Dataset items
----------------------------------------
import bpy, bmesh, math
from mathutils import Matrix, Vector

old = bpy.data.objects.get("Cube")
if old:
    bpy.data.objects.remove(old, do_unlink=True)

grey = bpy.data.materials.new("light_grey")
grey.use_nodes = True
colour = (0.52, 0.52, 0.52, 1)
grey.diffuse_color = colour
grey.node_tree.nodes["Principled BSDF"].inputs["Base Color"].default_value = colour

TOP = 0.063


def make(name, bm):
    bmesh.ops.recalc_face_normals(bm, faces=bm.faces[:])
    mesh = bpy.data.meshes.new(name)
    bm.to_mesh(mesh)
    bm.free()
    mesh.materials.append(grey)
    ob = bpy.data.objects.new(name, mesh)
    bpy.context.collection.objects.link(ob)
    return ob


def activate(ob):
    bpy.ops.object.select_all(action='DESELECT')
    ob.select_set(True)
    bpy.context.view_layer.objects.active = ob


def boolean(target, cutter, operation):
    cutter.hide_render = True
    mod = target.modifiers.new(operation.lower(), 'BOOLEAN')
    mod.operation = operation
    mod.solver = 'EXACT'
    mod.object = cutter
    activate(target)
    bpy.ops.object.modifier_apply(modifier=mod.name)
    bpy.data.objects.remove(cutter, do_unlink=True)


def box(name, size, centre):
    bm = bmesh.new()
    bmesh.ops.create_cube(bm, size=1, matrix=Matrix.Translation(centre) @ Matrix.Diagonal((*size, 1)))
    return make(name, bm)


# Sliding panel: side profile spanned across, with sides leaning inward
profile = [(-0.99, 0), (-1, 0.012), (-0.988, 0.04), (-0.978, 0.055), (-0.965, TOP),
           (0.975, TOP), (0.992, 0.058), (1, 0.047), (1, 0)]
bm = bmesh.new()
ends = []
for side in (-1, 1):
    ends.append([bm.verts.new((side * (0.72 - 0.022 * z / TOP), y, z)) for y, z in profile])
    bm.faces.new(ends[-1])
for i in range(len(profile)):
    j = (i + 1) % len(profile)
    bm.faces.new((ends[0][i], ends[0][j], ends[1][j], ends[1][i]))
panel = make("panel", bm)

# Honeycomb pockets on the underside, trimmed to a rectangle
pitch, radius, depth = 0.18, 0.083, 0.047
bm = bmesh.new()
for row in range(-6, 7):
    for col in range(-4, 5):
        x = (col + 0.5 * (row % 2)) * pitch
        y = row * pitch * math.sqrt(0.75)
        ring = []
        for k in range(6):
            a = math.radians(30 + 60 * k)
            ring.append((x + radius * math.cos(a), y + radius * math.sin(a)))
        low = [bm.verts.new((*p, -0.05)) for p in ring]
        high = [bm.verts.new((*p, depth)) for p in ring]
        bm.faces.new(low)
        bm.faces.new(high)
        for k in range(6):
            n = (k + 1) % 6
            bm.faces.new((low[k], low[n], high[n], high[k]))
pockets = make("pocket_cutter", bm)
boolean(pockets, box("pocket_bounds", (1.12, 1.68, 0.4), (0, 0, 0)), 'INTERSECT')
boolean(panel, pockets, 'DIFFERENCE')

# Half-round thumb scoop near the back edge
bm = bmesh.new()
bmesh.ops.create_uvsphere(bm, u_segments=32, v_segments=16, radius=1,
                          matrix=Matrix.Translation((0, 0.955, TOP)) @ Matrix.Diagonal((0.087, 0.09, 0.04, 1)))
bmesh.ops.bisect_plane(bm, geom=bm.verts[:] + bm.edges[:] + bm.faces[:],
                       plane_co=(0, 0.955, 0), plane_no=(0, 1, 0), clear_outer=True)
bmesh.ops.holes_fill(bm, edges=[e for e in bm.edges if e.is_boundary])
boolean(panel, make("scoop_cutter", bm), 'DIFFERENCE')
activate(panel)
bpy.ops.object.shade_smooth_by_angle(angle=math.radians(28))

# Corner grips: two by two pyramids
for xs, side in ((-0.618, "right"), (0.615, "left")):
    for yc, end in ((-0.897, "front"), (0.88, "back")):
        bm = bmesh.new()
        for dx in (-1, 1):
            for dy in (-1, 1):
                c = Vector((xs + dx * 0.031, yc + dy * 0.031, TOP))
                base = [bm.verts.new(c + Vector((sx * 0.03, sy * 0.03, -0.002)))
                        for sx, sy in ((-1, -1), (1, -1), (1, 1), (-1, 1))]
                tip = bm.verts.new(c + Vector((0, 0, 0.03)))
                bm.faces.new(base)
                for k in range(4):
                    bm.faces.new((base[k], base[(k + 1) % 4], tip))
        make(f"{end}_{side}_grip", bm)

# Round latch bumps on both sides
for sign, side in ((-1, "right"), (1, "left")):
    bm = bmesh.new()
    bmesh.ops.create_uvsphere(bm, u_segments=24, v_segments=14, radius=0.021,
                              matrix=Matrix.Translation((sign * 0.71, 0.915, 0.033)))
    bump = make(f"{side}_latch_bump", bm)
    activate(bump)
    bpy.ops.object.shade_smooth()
----------------------------------------
To do
Identify all lines in the records above with the word "back".

Solution to this task
# Half-round thumb scoop near the back edge
    for yc, end in ((-0.897, "front"), (0.88, "back")):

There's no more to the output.